    Disclaimer: You may get your book from any supplier, bookstore, or library – in fact I encourage checking a book out from the Library since it’s free.  If you do click-through on the book list links to Amazon, a small commission (no increase in price) will be paid. All commissions received are donated to Malartu Inc, a non-profit organization that supports productivity improvement in higher education faculty.

    • Post your selection & get approval. If you’re doing a book that’s not on the list, it’s a good idea to clear it with me first. You can do that either by posting to the Commons or by email.
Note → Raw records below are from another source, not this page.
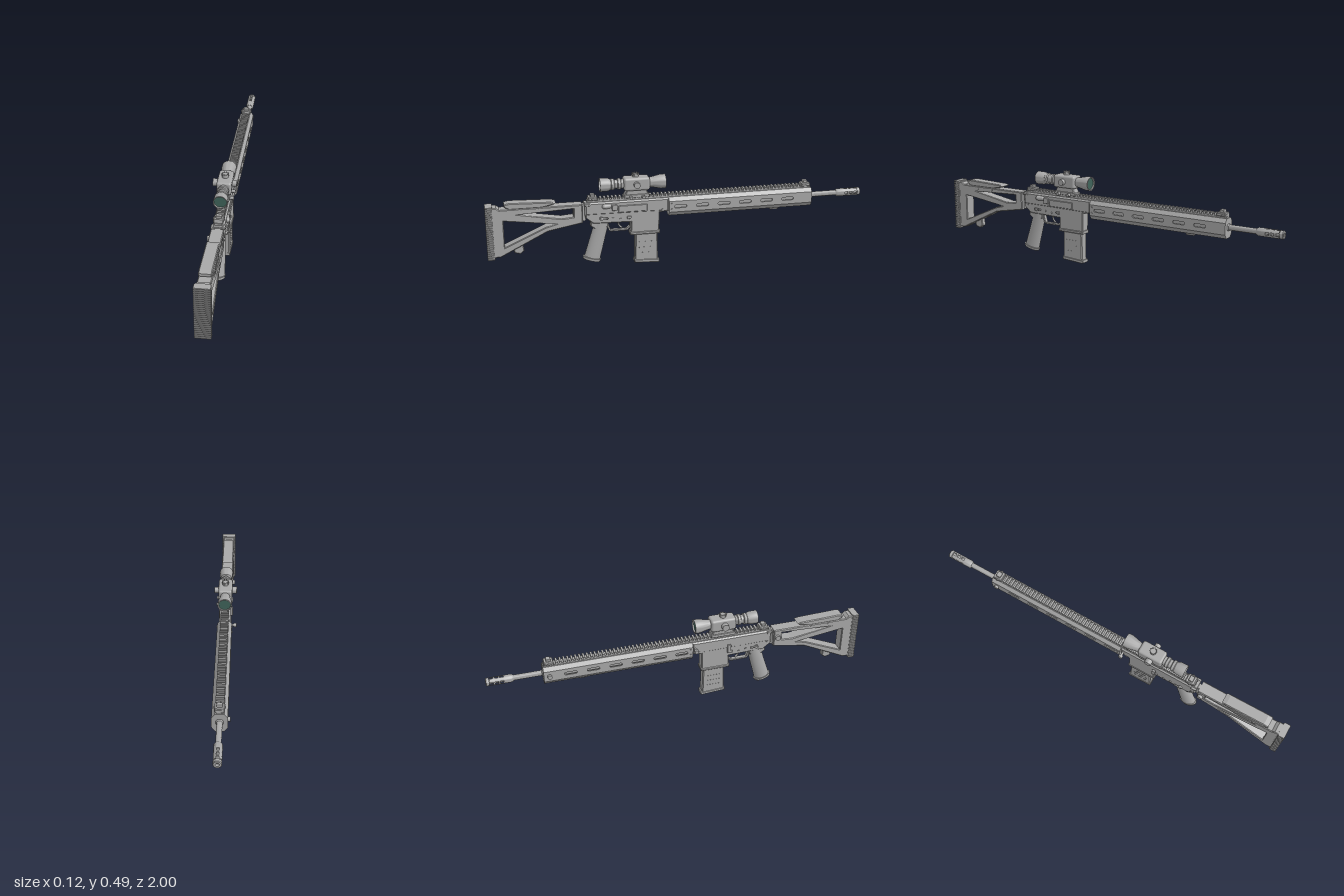
import * as THREE from 'three';
import { mergeGeometries, toCreasedNormals } from 'three/addons/utils/BufferGeometryUtils.js';
import { RoundedBoxGeometry } from 'three/addons/geometries/RoundedBoxGeometry.js';

export function createModel() {
  const metal = new THREE.MeshStandardMaterial({ color: 0xa8a8a8 });
  metal.name = 'greyMetal';
  const sheet = new THREE.MeshStandardMaterial({ color: 0xa8a8a8, side: THREE.DoubleSide });
  sheet.name = 'greySheet';
  const glass = new THREE.MeshStandardMaterial({ color: 0x40645a });
  glass.name = 'greenGlass';

  const model = new THREE.Group();
  model.name = 'rifle';
  const body = new THREE.Group();
  body.name = 'body';
  body.position.x = 0.003;
  model.add(body);

  const add = (name, geo, x = 0, y = 0, z = 0, mat = metal) => {
    const m = new THREE.Mesh(geo, mat);
    m.name = name;
    m.position.set(x, y, z);
    body.add(m);
    return m;
  };
  const box = (name, w, h, d, x, y, z) => add(name, new THREE.BoxGeometry(w, h, d), x, y, z);
  const soft = (name, w, h, d, x, y, z, r = 0.004) =>
    add(name, new RoundedBoxGeometry(w, h, d, 2, r), x, y, z);
  // cylinder lying along x
  const knob = (name, r, len, x, y, z, sides = 20) =>
    add(name, new THREE.CylinderGeometry(r, r, len, sides).rotateZ(Math.PI / 2), x, y, z);
  // lathe around the z axis from [radius, z] points
  const turned = (name, pts, y) => add(name, toCreasedNormals(new THREE.LatheGeometry(
    pts.map(p => new THREE.Vector2(...p)), 32).rotateX(Math.PI / 2), 0.6), 0, y, 0);
  // side outline of [z, y] points, extruded across x with a chamfer
  const side = (name, pts, width, holes = [], b = 0.004, x = 0) => {
    const flip = list => list.map(([z, y]) => new THREE.Vector2(-z, y));
    const s = new THREE.Shape(flip(pts));
    holes.forEach(h => s.holes.push(new THREE.Path(flip(h))));
    const geo = new THREE.ExtrudeGeometry(s, {
      depth: width - 2 * b, bevelEnabled: b > 0, bevelSize: b, bevelThickness: b,
      bevelOffset: -b, bevelSegments: 1, curveSegments: 8,
    });
    return add(name, geo.translate(0, 0, b - width / 2).rotateY(Math.PI / 2), x, 0, 0);
  };

  // --- stock ---
  side('stockFrame',
    [[0.967, 0.36], [0.967, 0.098], [0.935, 0.098], [0.695, 0.217], [0.515, 0.25], [0.515, 0.348], [0.93, 0.348], [0.945, 0.36]],
    0.064, [
      [[0.912, 0.288], [0.912, 0.148], [0.7, 0.242], [0.645, 0.254]],
      [[0.85, 0.318], [0.56, 0.328], [0.56, 0.285], [0.62, 0.28]],
    ]);
  side('cheekRest', [[0.88, 0.346], [0.905, 0.36], [0.905, 0.374], [0.88, 0.379], [0.67, 0.372], [0.648, 0.366], [0.66, 0.358], [0.72, 0.346]], 0.062);
  for (const z of [0.73, 0.83]) knob('cheekRestScrew', 0.009, 0.07, 0, 0.338, z);
  side('slingLoop', [[0.87, 0.138], [0.865, 0.11], [0.835, 0.102], [0.815, 0.118], [0.82, 0.16]], 0.03);
  box('buttPlate', 0.068, 0.276, 0.024, 0, 0.228, 0.975);
  const ridges = [];
  for (let i = 0; i < 26; i++) {
    ridges.push(new RoundedBoxGeometry(0.078, 0.0078, 0.034, 1, 0.0025).translate(0, 0.091 + i * 0.01085, 0.983));
  }
  add('buttPadRidges', mergeGeometries(ridges));
  add('stockHinge', new THREE.CylinderGeometry(0.014, 0.014, 0.09, 16), 0, 0.3, 0.51);
  knob('hingeButton', 0.014, 0.02, -0.036, 0.305, 0.535);

  // --- receiver ---
  side('upperReceiver', [[0.503, 0.352], [0.503, 0.285], [0.065, 0.28], [0.065, 0.352]], 0.058, [], 0.008);
  side('lowerReceiver',
    [[0.5, 0.3], [0.5, 0.272], [0.46, 0.24], [0.265, 0.235], [0.268, 0.168], [0.118, 0.168], [0.115, 0.276], [0.068, 0.282], [0.068, 0.3]],
    0.054);
  side('magazineWellLip', [[0.272, 0.18], [0.27, 0.163], [0.115, 0.163], [0.113, 0.18]], 0.06);
  side('ejectionPort', [[0.33, 0.328], [0.33, 0.292], [0.18, 0.292], [0.18, 0.328]], 0.006, [], 0.002, 0.03);
  soft('caseDeflector', 0.014, 0.03, 0.03, 0.032, 0.32, 0.35);
  const assist = add('forwardAssist', new THREE.CapsuleGeometry(0.013, 0.026, 4, 12).rotateX(Math.PI / 2), 0.03, 0.33, 0.39);
  assist.rotation.y = 0.25;
  soft('chargingHandle', 0.07, 0.012, 0.03, 0, 0.343, 0.49);
  knob('boltCatchStem', 0.006, 0.03, -0.038, 0.316, 0.08);
  knob('boltCatchKnob', 0.011, 0.016, -0.054, 0.316, 0.08);
  soft('boltCatch', 0.012, 0.05, 0.02, -0.034, 0.285, 0.265);
  for (const s of [-1, 1]) {
    knob('selectorPivot', 0.01, 0.01, s * 0.03, 0.265, 0.42);
    soft('selectorLever', 0.008, 0.01, 0.04, s * 0.034, 0.267, 0.405, 0.003);
    for (const [z, y] of [[0.48, 0.285], [0.1, 0.29], [0.32, 0.255], [0.36, 0.262]]) knob('receiverPin', 0.006, 0.006, s * 0.028, y, z, 12);
    soft('magazineRelease', 0.01, 0.014, 0.022, s * 0.03, 0.262, 0.275, 0.003);
  }

  // --- trigger group and grip ---
  side('triggerGuard', [[0.395, 0.245], [0.38, 0.192], [0.37, 0.186], [0.285, 0.186], [0.262, 0.205], [0.262, 0.245]], 0.022,
    [[[0.384, 0.24], [0.37, 0.195], [0.289, 0.195], [0.271, 0.209], [0.271, 0.24]]], 0.001);
  const triggerCurve = new THREE.QuadraticBezierCurve3(
    new THREE.Vector3(0, 0.24, 0.325), new THREE.Vector3(0, 0.215, 0.335), new THREE.Vector3(0, 0.2, 0.31));
  add('trigger', new THREE.TubeGeometry(triggerCurve, 10, 0.005, 8));
  const grip = add('pistolGrip', new THREE.CylinderGeometry(0.86, 1, 0.2, 28).scale(0.029, 1, 0.042), 0, 0.147, 0.441);
  const gripBase = add('gripBase', new THREE.CylinderGeometry(1, 0.93, 0.014, 28).scale(0.031, 1, 0.049), 0, 0.043, 0.472);
  grip.rotation.x = gripBase.rotation.x = -0.28;
  side('gripTang', [[0.47, 0.255], [0.475, 0.225], [0.44, 0.2], [0.385, 0.215], [0.38, 0.255]], 0.04);

  // --- magazine ---
  side('magazine', [[0.242, 0.23], [0.247, 0.018], [0.124, 0.008], [0.128, 0.23]], 0.046, [], 0.005);
  side('magazineBase', [[0.25, 0.026], [0.25, 0.008], [0.122, 0], [0.116, 0.004], [0.118, 0.018]], 0.05, [], 0.003);
  for (let i = 0; i < 3; i++) box('magazineRib', 0.048, 0.004, 0.075, 0, 0.06 + i * 0.03, 0.187);

  // --- handguard: eight plates around the barrel, slotted on sides and bottom ---
  const ring = [[0.038, 0.276], [0.038, 0.334], [0.022, 0.354], [-0.022, 0.354],
    [-0.038, 0.334], [-0.038, 0.276], [-0.021, 0.254], [0.021, 0.254]];
  const guardBack = 0.066, guardLength = 0.78, wall = 0.007;
  ring.forEach((a, i) => {
    const b = ring[(i + 1) % 8];
    const h = Math.hypot(b[0] - a[0], b[1] - a[1]);
    const along = new THREE.Vector3((b[0] - a[0]) / h, (b[1] - a[1]) / h, 0);
    const out = new THREE.Vector3(along.y, -along.x, 0);
    const plate = new THREE.Shape([[0, 0], [guardLength, 0], [guardLength, h], [0, h]].map(p => new THREE.Vector2(...p)));
    if ([0, 4, 6].includes(i)) {
      for (let k = 0; k < 6; k++) {
        const u = 0.028 + k * 0.1165, v = h / 2, r = 0.008;
        const slot = new THREE.Path();
        slot.absarc(u + r, v, r, Math.PI / 2, Math.PI * 1.5, false);
        slot.absarc(u + 0.058, v, r, -Math.PI / 2, Math.PI / 2, false);
        plate.holes.push(slot);
      }
    }
    const geo = new THREE.ExtrudeGeometry(plate, { depth: wall, bevelEnabled: false, curveSegments: 6 });
    geo.applyMatrix4(new THREE.Matrix4().makeBasis(new THREE.Vector3(0, 0, -1), along, out));
    add('handguardPlate', geo, a[0] - out.x * wall, a[1] - out.y * wall, guardBack);
  });
  const capShape = new THREE.Shape(ring.map(p => new THREE.Vector2(...p)));
  for (const z of [guardBack - 0.008, guardBack - guardLength]) {
    add('handguardEnd', new THREE.ExtrudeGeometry(capShape, { depth: 0.008, bevelEnabled: false }), 0, 0, z);
  }
  turned('innerTube', [[0, -0.7], [0.025, -0.7], [0.025, 0.06], [0, 0.06]], 0.305);
  soft('handguardStop', 0.026, 0.016, 0.045, 0, 0.25, -0.512);
  knob('slingSocket', 0.012, 0.014, -0.042, 0.305, -0.685);
  for (const s of [-1, 1]) for (const y of [0.29, 0.32]) knob('handguardScrew', 0.005, 0.005, s * 0.039, y, 0.052, 10);

  // --- top rail ---
  box('railBase', 0.034, 0.012, 1.2, 0, 0.356, -0.11);
  const teeth = [];
  for (let z = 0.478; z > -0.71; z -= 0.02) {
    teeth.push(new THREE.BoxGeometry(0.042, 0.012, 0.0105).translate(0, 0.367, z));
  }
  add('railTeeth', mergeGeometries(teeth));

  // --- folding sights ---
  for (const z of [0.46, -0.682]) {
    side('sightBase', [[z + 0.026, 0.362], [z + 0.022, 0.38], [z - 0.022, 0.38], [z - 0.026, 0.362]], 0.05);
    soft('sightLeaf', 0.03, 0.016, 0.024, 0, 0.385, z);
    knob('sightScrew', 0.006, 0.058, 0, 0.371, z, 12);
  }

  // --- barrel and muzzle brake ---
  const bore = 0.308;
  turned('barrel', [[0, -0.87], [0.014, -0.87], [0.014, -0.72], [0.019, -0.715], [0.019, -0.7], [0, -0.7]], bore);
  turned('brakeCollar', [[0.008, -0.91], [0.021, -0.91], [0.021, -0.872], [0.016, -0.862], [0, -0.862]], bore);
  turned('brakeTip', [[0, -0.985], [0.009, -0.985], [0.009, -1], [0.018, -1], [0.021, -0.997], [0.021, -0.982], [0, -0.982]], bore);
  turned('brakeCore', [[0, -0.985], [0.012, -0.985], [0.012, -0.9], [0, -0.9]], bore);
  for (let i = 0; i < 3; i++) {
    const z = -0.919 - i * 0.026;
    for (let q = 0; q < 4; q++) {
      const arc = new THREE.CylinderGeometry(0.021, 0.021, 0.018, 8, 1, true, q * Math.PI / 2 + 0.3, Math.PI / 2 - 0.6);
      add('brakePortWall', arc.rotateX(Math.PI / 2), 0, bore, z, sheet);
    }
    if (i < 2) turned('brakeBand', [[0.01, z - 0.017], [0.021, z - 0.017], [0.021, z - 0.009], [0.01, z - 0.009]], bore);
  }

  // --- scope ---
  const sy = 0.436;
  turned('scopeTube', [[0, 0.09], [0.031, 0.09], [0.031, 0.08], [0.037, 0.08], [0.037, 0.105], [0.028, 0.145], [0.025, 0.165],
    [0.025, 0.312], [0.029, 0.315], [0.029, 0.328], [0.024, 0.331], [0.024, 0.345], [0.03, 0.349], [0.03, 0.362],
    [0.027, 0.365], [0.034, 0.38], [0.035, 0.421], [0.031, 0.421], [0.031, 0.41], [0, 0.41]], sy);
  for (const s of [-1, 1]) {
    const lens = add('scopeLens', new THREE.CircleGeometry(0.0305, 32), 0, sy, s > 0 ? 0.412 : 0.088, glass);
    if (s < 0) lens.rotation.y = Math.PI;
  }
  soft('scopeHousing', 0.073, 0.068, 0.135, 0, sy, 0.232, 0.012);
  knob('windageKnob', 0.019, 0.026, -0.047, sy, 0.235);
  knob('illuminationKnob', 0.016, 0.024, 0.046, sy, 0.235);
  add('elevationKnob', new THREE.CylinderGeometry(0.016, 0.016, 0.026, 20), 0, 0.474, 0.235);
  const grips = [];
  for (let i = 0; i < 10; i++) {
    grips.push(new THREE.BoxGeometry(0.005, 0.013, 0.004).translate(0.0155, 0, 0).rotateY(i * Math.PI / 5));
  }
  add('elevationKnobGrips', mergeGeometries(grips), 0, 0.484, 0.235);
  side('scopeMount', [[0.3, 0.37], [0.29, 0.388], [0.28, 0.41], [0.185, 0.41], [0.175, 0.388], [0.165, 0.37]], 0.046);
  soft('mountClamp', 0.054, 0.018, 0.13, 0, 0.372, 0.232);
  for (const z of [0.2, 0.265]) knob('mountClampNut', 0.009, 0.022, 0.036, 0.369, z, 6);

  return model;
}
    • Acquire your books. Of course, once you select your book, you need to get a copy to read. You may purchase the book either new or online from Amazon or a similar online bookseller, buy them at a local book store, or get a copy from a library — whatever works for you.
    • Read the book. These books are generally what are called “trade books”: books written for popular audiences. They are not intended as heavily foot noted, pure academic treatises (although the Sen book can be a bit stiff). Nonetheless they are definitely college-level material. They were written to be very readable. Most of them contain lots of stories and personal anecdotes.
    • Make some posts to the Commons as you read. Let us know what you’re discovering. Or, you can use the Commons to float the beginning of your idea/connection past the rest of us.
  3. Formulate/Refine your topic by finding a current article/essay/story/blog post on the Web.  Be sure to save the link to the page, you’ll need it.  Think about the relationship between what you read in the book and what’s discussed in the article you found. By “current” I mean relevant to us in recent years.  It doesn’t have to be dated 2015, but it should be something that’s contemporary and important to us now.
  4. Familiarize yourself how to create a new page and edit it in WordPress. To do that, go to How to Create Your Book Project Page In WordPress. (part of Unit 7 assignments).   It’s actually easier than creating a document in Word. If you have questions, need help, or wondering how to do something, email me or post on the Commons.
  5. Do some additional research about the book, the topic, or the aricle. Go on the Web and do some searching using the book title, the author, or some key ideas from the book. In particular, look for what others are saying about the book and the ideas in the book. What do critics say? Who else agrees with the author? What is controversial about what the author said in the book?
  6. Think about your review first – do a draft first. Then edit your draft. I When you first create your page (review) you should “Save Draft”.  That means it won’t be public yet and you can come back later and edit. If you email me, I will review your draft and give you some feedback. Don’t be afraid to ask.
  7. “Publish” the site. When you are ready, go into the edit page and click “publish”.
     Due dates for Publishing your Book Project at the end of Unit 7.  See the course schedule for the exact date.
  8. Write and Submit a Multiple Choice Question:  You need to write an original multiple choice question that could be easily answered if someone had read your book review.  You need to submit it using the Book Project Multiple Choice Question Form. There’s a very good chance that your question will end up as part of the quiz for Unit 8, so write it accordingly.  Try to strike a balance between not being trivial and not being obscure. The idea is to make sure someone read and absorbed the key ideas you were trying to communicate.
  9. Read your fellow students’ reviews. In Unit 8, you will take a quiz where the questions are based on these student book reviews.